Kate Sarther Gann
Precision Toyota of Tucson, Friday, June 26, 2015. It’s the first service on Olaf, my beloved little Prius C.
The lounge I enter has three people in it, plenty of seats between them. After I sit down, I catalog them: 50-something woman in Birkenstocks and a “Grandma” t-shirt; bespectacled 50-something man with grey mullet and Columbia hiking clothes, armed in holsters at both shoulders; and an elegantly dressed businessman my age, working on a tablet, with a Chicago Bears water bottle.
On the flatscreen, tuned to CNN, the President begins his eulogy for Rev. Clementa Pinckney.
A man in his 70s takes the seat nearest the entrance, resting his cane between his legs. He has a striking rectangular religious medallion hanging outside of his shirt. He realizes what is on TV. He shakes his head, flings out his arm in a universal gesture of dismissal and disgust, and leans back in his seat, eyes closed.
Guns, Grandma, and I watch the President. Business does business.
President Obama begins speaking about grace. He begins reciting the lyrics to “Amazing Grace.”
Grandma hisses, and fairly shouts, “I can’t believe he DARED! I can’t believe The Lord didn’t STRIKE HIM DOWN RIGHT THERE.”
Cane smirks. Business says, “I know! After THIS MORNING’s OFFENSE …” Grandma and Business begin talking. They are Christians and the marriage ruling is wrong—a plot, in fact. The President is a two-faced liar and not really even President. He certainly isn’t a Christian, and this is all just a spectacle. They talk about books they’ve both read by Christian authors that biblically expound upon what an evil man Obama is.
Guns gets up, juts his chin at the screen, and says to me in a voice that carries, “I wonder how much THIS is costing us,” and leaves the room. Business and Grandma nod to him as he exits.
The eulogy continues.
A Hispanic woman in her 30s with two young children enters. They sit together quietly, as if they have just had bad news about their car. A service rep comes in to see them shortly after, saying, “It won’t be too long.” He glances at the screen and leaves.
Another service rep, a man of color, comes in for Cane. Cane stops him before he can get more than a few words out. “This is a waiting room. You people have a lot of nerve having GARBAGE LIKE THIS—“ cane jousting at the screen “—and I am NOT the only one who feels that way. Turn it to a local station.” Grandma and Business voice their assent as Cane leaves.
I say—and I don’t think I am saying it aloud until they react to me—“He is the President of the United States.” Grandma hisses again. Business snorts. They return to their earlier conversation.
Mom looks over at me, eyebrows raised.
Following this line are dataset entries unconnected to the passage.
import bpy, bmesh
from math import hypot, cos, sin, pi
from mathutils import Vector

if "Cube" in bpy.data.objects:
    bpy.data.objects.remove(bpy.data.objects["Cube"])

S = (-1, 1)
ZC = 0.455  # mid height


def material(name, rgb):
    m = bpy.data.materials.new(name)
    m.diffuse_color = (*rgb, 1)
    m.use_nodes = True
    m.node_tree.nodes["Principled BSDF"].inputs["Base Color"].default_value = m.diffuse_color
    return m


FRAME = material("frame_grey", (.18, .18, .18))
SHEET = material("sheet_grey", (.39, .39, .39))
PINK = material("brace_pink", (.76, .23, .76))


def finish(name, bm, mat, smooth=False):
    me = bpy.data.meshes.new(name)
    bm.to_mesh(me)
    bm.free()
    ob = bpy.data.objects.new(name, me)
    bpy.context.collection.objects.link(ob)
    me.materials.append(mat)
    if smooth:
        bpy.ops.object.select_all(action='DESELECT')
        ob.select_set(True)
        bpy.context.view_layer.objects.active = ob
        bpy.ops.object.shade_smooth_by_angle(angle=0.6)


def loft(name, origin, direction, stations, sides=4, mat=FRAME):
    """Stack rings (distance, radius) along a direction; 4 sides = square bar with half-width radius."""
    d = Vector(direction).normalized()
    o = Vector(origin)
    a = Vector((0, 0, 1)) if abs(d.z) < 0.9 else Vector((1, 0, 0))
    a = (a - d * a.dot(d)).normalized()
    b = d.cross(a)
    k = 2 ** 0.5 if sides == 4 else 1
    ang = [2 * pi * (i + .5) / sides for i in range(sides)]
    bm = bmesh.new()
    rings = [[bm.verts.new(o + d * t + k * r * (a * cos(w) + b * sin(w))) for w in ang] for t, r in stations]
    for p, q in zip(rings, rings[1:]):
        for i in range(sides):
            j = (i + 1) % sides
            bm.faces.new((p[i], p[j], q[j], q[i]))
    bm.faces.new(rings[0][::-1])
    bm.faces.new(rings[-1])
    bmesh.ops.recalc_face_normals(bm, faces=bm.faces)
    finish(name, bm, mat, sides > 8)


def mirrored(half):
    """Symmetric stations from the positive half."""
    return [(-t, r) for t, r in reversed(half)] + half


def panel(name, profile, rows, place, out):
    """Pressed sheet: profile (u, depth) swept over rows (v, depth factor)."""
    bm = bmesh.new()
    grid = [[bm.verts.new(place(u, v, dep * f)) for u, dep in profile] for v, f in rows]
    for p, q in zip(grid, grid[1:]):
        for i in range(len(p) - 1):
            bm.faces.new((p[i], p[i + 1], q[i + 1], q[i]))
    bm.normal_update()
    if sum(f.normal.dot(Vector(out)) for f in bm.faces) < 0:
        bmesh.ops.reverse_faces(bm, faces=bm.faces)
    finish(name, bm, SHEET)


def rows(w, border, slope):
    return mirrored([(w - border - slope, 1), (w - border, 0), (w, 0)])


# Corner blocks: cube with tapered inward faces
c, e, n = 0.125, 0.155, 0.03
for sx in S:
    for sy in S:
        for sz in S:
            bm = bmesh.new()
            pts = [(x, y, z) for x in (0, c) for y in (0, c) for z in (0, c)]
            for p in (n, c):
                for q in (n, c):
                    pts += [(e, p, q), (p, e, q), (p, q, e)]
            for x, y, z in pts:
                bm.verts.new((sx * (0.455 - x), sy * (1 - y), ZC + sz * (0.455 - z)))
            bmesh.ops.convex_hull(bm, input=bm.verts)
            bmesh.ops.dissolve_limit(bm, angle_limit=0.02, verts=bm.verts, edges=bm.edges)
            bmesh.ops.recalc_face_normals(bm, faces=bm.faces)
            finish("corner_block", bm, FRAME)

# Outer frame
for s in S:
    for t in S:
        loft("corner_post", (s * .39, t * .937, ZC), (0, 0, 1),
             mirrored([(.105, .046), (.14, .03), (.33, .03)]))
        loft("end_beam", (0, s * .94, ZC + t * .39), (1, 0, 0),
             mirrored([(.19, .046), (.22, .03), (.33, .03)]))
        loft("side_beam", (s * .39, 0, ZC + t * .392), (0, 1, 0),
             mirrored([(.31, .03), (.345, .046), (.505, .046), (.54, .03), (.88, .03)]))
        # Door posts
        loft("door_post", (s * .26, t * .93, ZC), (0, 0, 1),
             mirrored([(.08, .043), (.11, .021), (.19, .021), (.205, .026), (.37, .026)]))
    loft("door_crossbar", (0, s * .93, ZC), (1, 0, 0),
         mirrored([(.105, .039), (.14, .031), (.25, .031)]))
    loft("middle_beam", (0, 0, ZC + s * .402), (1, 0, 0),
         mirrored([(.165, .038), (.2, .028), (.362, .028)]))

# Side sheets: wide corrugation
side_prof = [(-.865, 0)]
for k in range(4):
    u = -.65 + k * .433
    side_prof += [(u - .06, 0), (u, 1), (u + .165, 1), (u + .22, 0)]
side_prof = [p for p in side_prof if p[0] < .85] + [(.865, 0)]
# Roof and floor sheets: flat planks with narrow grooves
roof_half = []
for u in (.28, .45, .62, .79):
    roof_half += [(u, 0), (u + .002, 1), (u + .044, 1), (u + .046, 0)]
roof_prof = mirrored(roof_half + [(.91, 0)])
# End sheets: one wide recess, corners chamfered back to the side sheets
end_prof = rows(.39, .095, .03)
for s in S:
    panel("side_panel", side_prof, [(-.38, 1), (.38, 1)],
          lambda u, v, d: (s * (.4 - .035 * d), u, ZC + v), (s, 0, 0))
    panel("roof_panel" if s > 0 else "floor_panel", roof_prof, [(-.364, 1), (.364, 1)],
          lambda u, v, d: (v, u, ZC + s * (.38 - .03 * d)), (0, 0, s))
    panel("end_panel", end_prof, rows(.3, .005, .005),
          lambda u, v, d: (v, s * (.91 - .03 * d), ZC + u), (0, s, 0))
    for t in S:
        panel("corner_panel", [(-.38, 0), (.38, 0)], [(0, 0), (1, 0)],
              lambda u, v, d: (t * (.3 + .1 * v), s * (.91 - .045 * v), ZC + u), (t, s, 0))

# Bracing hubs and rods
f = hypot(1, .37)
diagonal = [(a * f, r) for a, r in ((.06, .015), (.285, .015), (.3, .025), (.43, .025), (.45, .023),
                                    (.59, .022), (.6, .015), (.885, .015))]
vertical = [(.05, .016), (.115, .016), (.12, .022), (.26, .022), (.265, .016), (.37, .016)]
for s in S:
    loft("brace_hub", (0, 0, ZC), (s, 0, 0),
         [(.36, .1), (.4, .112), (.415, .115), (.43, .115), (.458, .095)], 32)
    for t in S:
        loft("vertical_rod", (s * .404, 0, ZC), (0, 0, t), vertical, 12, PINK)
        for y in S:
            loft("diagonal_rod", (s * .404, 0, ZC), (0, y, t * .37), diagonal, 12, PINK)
She turns to watch the screen.
Every once in awhile, out of the corner of my eye, I see her nodding at the screen and smiling.
Suddenly, the President begins to sing. I’m not surprised; it seemed like he would have to, once he took up that theme, and given the venue. Grandma bolts up and yells at the screen, “SIT DOWN! Stop!”
I don’t know what is happening to me, but I look at her, hold up my arm in the stop/slow down gesture, and say in a voice I usually save for telling my kid to behave, “I have to disagree…but respectfully.”
Grandma sits, clearly fuming.
The eulogy ends.
Mom gets up, goes to the refreshment counter and says to the attendant, “I was so wrapped up in that great speech, I didn’t realize how hungry I was.” She sets down the book she had been reading when she first sat down and I realize it is her personal Bible (the silk page markers, the highlighter, the usual signs are there). She brings pastries over to her kids and returns for the book.
My whole life, I have never liked that song. Never, never. I didn’t hear it much growing up in the Catholic Church, but it’s fairly ubiquitous in the U.S. My mom loves it—many people I know do—and it was sung at my brother’s funeral. For whatever reason, it isn’t about the words, which I’ve never found compelling, but some kind of association in my mind with particular kinds of self-righteous Christians. Even though I am not a Christian, there are many in my life whom I respect, and they do not bear that particular brand of self-righteousness.
Amazing Grace, right there in the Precision Toyota customer lounge. It took the words and actions of some hateful people who felt they owned Grace, a woman with a dog-eared Bible, and the off-key singing of a President in an incredible place, surrounded by people of substance, speaking powerful truths about what many teachers, including the one named Jesus, have been telling us since the beginning of time—we have to do better toward one another—to forever change my mind about that song.